[SUPPLIED DATA — start]

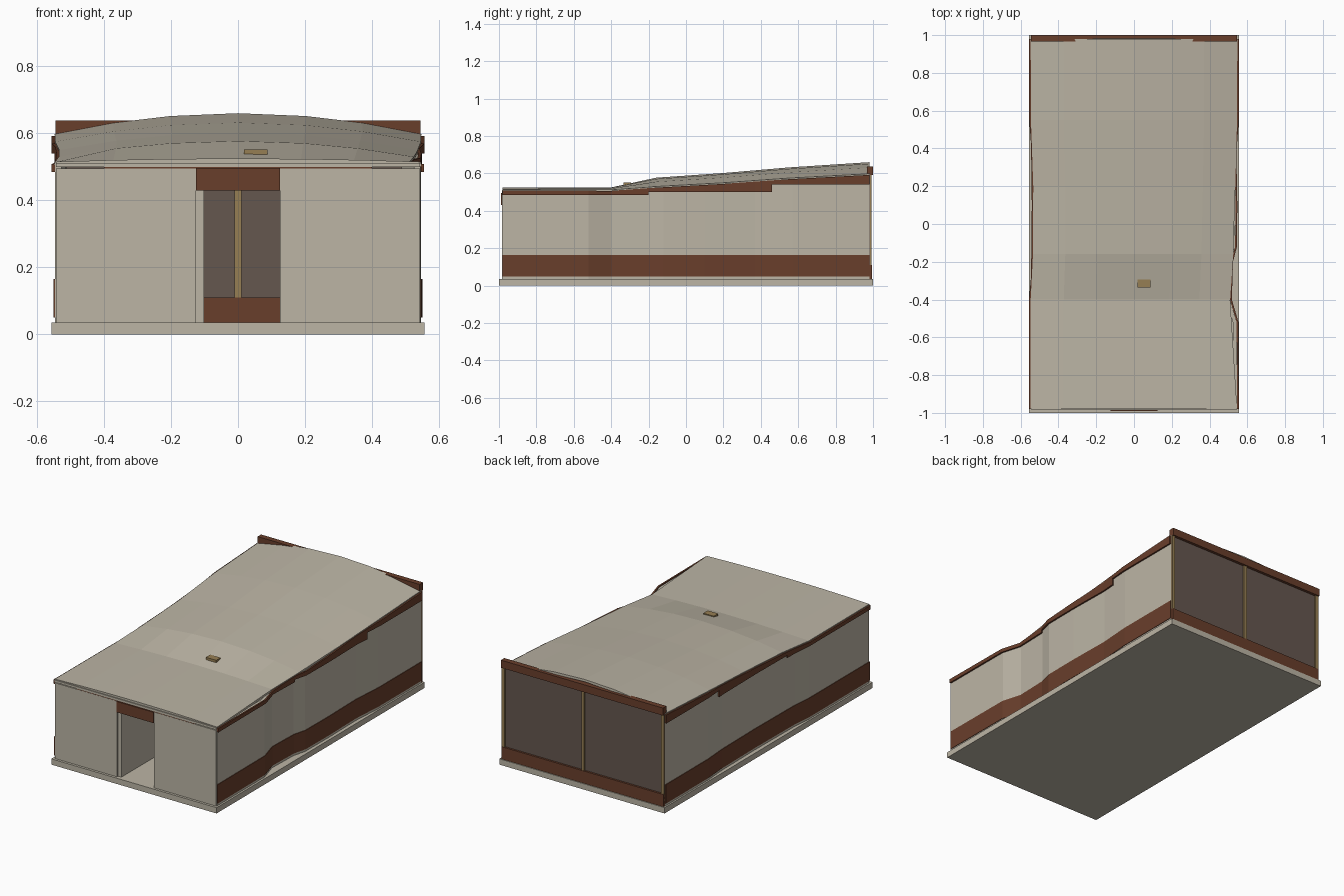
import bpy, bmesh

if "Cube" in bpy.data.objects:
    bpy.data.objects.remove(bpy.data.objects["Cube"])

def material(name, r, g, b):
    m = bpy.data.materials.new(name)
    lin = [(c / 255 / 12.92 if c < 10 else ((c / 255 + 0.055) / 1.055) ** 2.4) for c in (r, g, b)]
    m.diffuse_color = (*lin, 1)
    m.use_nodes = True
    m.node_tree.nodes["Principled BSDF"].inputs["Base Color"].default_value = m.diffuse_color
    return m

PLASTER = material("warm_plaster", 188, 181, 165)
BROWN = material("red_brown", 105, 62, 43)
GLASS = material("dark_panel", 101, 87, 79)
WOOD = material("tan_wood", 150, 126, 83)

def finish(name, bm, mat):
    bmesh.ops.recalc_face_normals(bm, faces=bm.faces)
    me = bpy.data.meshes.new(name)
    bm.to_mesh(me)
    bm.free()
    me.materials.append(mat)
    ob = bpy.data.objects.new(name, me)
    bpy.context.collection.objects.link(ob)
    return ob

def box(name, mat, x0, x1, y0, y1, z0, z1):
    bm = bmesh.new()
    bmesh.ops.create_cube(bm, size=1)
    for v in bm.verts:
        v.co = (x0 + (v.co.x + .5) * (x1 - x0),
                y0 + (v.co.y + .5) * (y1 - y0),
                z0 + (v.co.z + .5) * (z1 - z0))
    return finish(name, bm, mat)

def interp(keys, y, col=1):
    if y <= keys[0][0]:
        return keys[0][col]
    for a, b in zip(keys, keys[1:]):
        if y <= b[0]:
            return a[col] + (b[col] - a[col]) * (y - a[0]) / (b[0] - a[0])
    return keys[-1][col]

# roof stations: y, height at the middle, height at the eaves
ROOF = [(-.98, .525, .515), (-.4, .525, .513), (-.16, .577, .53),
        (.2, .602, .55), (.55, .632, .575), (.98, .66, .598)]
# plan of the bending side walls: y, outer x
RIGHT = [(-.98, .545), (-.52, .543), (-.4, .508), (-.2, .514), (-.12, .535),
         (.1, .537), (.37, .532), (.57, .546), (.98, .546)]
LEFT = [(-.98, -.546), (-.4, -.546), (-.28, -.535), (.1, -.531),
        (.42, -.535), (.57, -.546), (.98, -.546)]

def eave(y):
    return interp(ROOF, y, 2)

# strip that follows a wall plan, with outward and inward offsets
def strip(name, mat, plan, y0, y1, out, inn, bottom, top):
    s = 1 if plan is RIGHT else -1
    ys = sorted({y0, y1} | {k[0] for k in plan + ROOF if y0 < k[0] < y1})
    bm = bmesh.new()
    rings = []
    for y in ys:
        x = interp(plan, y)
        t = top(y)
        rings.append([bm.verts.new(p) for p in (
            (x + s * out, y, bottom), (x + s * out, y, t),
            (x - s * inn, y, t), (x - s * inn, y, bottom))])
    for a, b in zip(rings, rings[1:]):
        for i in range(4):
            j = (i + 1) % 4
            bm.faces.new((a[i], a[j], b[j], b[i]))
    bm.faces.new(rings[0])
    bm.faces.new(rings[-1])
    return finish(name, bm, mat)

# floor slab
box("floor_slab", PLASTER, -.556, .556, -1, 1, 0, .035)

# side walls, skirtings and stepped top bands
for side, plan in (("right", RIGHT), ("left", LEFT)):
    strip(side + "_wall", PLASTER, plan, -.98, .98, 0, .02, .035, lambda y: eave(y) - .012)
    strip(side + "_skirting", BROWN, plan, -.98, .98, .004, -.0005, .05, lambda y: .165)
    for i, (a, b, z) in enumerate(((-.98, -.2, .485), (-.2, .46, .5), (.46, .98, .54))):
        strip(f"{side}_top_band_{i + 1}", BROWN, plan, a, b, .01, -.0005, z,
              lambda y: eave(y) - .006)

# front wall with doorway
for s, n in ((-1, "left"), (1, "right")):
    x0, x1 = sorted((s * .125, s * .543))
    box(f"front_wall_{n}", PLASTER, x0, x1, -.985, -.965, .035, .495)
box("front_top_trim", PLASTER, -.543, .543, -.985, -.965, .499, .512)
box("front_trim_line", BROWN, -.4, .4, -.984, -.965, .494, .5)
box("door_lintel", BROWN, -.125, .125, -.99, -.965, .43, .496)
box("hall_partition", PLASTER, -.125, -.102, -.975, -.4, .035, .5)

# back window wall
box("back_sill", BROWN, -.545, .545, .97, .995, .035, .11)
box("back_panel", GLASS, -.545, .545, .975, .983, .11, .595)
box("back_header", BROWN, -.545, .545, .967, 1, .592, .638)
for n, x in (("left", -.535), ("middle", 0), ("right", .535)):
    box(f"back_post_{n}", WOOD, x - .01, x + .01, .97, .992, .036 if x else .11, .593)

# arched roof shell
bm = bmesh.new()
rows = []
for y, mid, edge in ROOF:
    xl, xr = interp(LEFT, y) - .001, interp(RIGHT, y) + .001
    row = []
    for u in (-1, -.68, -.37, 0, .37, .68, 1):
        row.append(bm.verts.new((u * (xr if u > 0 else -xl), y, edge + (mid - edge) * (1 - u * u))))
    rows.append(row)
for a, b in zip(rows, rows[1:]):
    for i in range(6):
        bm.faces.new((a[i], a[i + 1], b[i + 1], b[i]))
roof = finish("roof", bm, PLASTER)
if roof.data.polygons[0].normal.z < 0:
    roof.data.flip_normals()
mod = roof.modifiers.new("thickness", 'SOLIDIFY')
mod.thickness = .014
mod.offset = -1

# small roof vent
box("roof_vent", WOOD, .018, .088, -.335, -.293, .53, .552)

[SUPPLIED DATA — finish]

**WHAT TO WORK ON:** Quote the preceding listing precisely and completely, omitting its images.

**EXERCISE RESPONSE:**
import bpy, bmesh

if "Cube" in bpy.data.objects:
    bpy.data.objects.remove(bpy.data.objects["Cube"])

def material(name, r, g, b):
    m = bpy.data.materials.new(name)
    lin = [(c / 255 / 12.92 if c < 10 else ((c / 255 + 0.055) / 1.055) ** 2.4) for c in (r, g, b)]
    m.diffuse_color = (*lin, 1)
    m.use_nodes = True
    m.node_tree.nodes["Principled BSDF"].inputs["Base Color"].default_value = m.diffuse_color
    return m

PLASTER = material("warm_plaster", 188, 181, 165)
BROWN = material("red_brown", 105, 62, 43)
GLASS = material("dark_panel", 101, 87, 79)
WOOD = material("tan_wood", 150, 126, 83)

def finish(name, bm, mat):
    bmesh.ops.recalc_face_normals(bm, faces=bm.faces)
    me = bpy.data.meshes.new(name)
    bm.to_mesh(me)
    bm.free()
    me.materials.append(mat)
    ob = bpy.data.objects.new(name, me)
    bpy.context.collection.objects.link(ob)
    return ob

def box(name, mat, x0, x1, y0, y1, z0, z1):
    bm = bmesh.new()
    bmesh.ops.create_cube(bm, size=1)
    for v in bm.verts:
        v.co = (x0 + (v.co.x + .5) * (x1 - x0),
                y0 + (v.co.y + .5) * (y1 - y0),
                z0 + (v.co.z + .5) * (z1 - z0))
    return finish(name, bm, mat)

def interp(keys, y, col=1):
    if y <= keys[0][0]:
        return keys[0][col]
    for a, b in zip(keys, keys[1:]):
        if y <= b[0]:
            return a[col] + (b[col] - a[col]) * (y - a[0]) / (b[0] - a[0])
    return keys[-1][col]

# roof stations: y, height at the middle, height at the eaves
ROOF = [(-.98, .525, .515), (-.4, .525, .513), (-.16, .577, .53),
        (.2, .602, .55), (.55, .632, .575), (.98, .66, .598)]
# plan of the bending side walls: y, outer x
RIGHT = [(-.98, .545), (-.52, .543), (-.4, .508), (-.2, .514), (-.12, .535),
         (.1, .537), (.37, .532), (.57, .546), (.98, .546)]
LEFT = [(-.98, -.546), (-.4, -.546), (-.28, -.535), (.1, -.531),
        (.42, -.535), (.57, -.546), (.98, -.546)]

def eave(y):
    return interp(ROOF, y, 2)

# strip that follows a wall plan, with outward and inward offsets
def strip(name, mat, plan, y0, y1, out, inn, bottom, top):
    s = 1 if plan is RIGHT else -1
    ys = sorted({y0, y1} | {k[0] for k in plan + ROOF if y0 < k[0] < y1})
    bm = bmesh.new()
    rings = []
    for y in ys:
        x = interp(plan, y)
        t = top(y)
        rings.append([bm.verts.new(p) for p in (
            (x + s * out, y, bottom), (x + s * out, y, t),
            (x - s * inn, y, t), (x - s * inn, y, bottom))])
    for a, b in zip(rings, rings[1:]):
        for i in range(4):
            j = (i + 1) % 4
            bm.faces.new((a[i], a[j], b[j], b[i]))
    bm.faces.new(rings[0])
    bm.faces.new(rings[-1])
    return finish(name, bm, mat)

# floor slab
box("floor_slab", PLASTER, -.556, .556, -1, 1, 0, .035)

# side walls, skirtings and stepped top bands
for side, plan in (("right", RIGHT), ("left", LEFT)):
    strip(side + "_wall", PLASTER, plan, -.98, .98, 0, .02, .035, lambda y: eave(y) - .012)
    strip(side + "_skirting", BROWN, plan, -.98, .98, .004, -.0005, .05, lambda y: .165)
    for i, (a, b, z) in enumerate(((-.98, -.2, .485), (-.2, .46, .5), (.46, .98, .54))):
        strip(f"{side}_top_band_{i + 1}", BROWN, plan, a, b, .01, -.0005, z,
              lambda y: eave(y) - .006)

# front wall with doorway
for s, n in ((-1, "left"), (1, "right")):
    x0, x1 = sorted((s * .125, s * .543))
    box(f"front_wall_{n}", PLASTER, x0, x1, -.985, -.965, .035, .495)
box("front_top_trim", PLASTER, -.543, .543, -.985, -.965, .499, .512)
box("front_trim_line", BROWN, -.4, .4, -.984, -.965, .494, .5)
box("door_lintel", BROWN, -.125, .125, -.99, -.965, .43, .496)
box("hall_partition", PLASTER, -.125, -.102, -.975, -.4, .035, .5)

# back window wall
box("back_sill", BROWN, -.545, .545, .97, .995, .035, .11)
box("back_panel", GLASS, -.545, .545, .975, .983, .11, .595)
box("back_header", BROWN, -.545, .545, .967, 1, .592, .638)
for n, x in (("left", -.535), ("middle", 0), ("right", .535)):
    box(f"back_post_{n}", WOOD, x - .01, x + .01, .97, .992, .036 if x else .11, .593)

# arched roof shell
bm = bmesh.new()
rows = []
for y, mid, edge in ROOF:
    xl, xr = interp(LEFT, y) - .001, interp(RIGHT, y) + .001
    row = []
    for u in (-1, -.68, -.37, 0, .37, .68, 1):
        row.append(bm.verts.new((u * (xr if u > 0 else -xl), y, edge + (mid - edge) * (1 - u * u))))
    rows.append(row)
for a, b in zip(rows, rows[1:]):
    for i in range(6):
        bm.faces.new((a[i], a[i + 1], b[i + 1], b[i]))
roof = finish("roof", bm, PLASTER)
if roof.data.polygons[0].normal.z < 0:
    roof.data.flip_normals()
mod = roof.modifiers.new("thickness", 'SOLIDIFY')
mod.thickness = .014
mod.offset = -1

# small roof vent
box("roof_vent", WOOD, .018, .088, -.335, -.293, .53, .552)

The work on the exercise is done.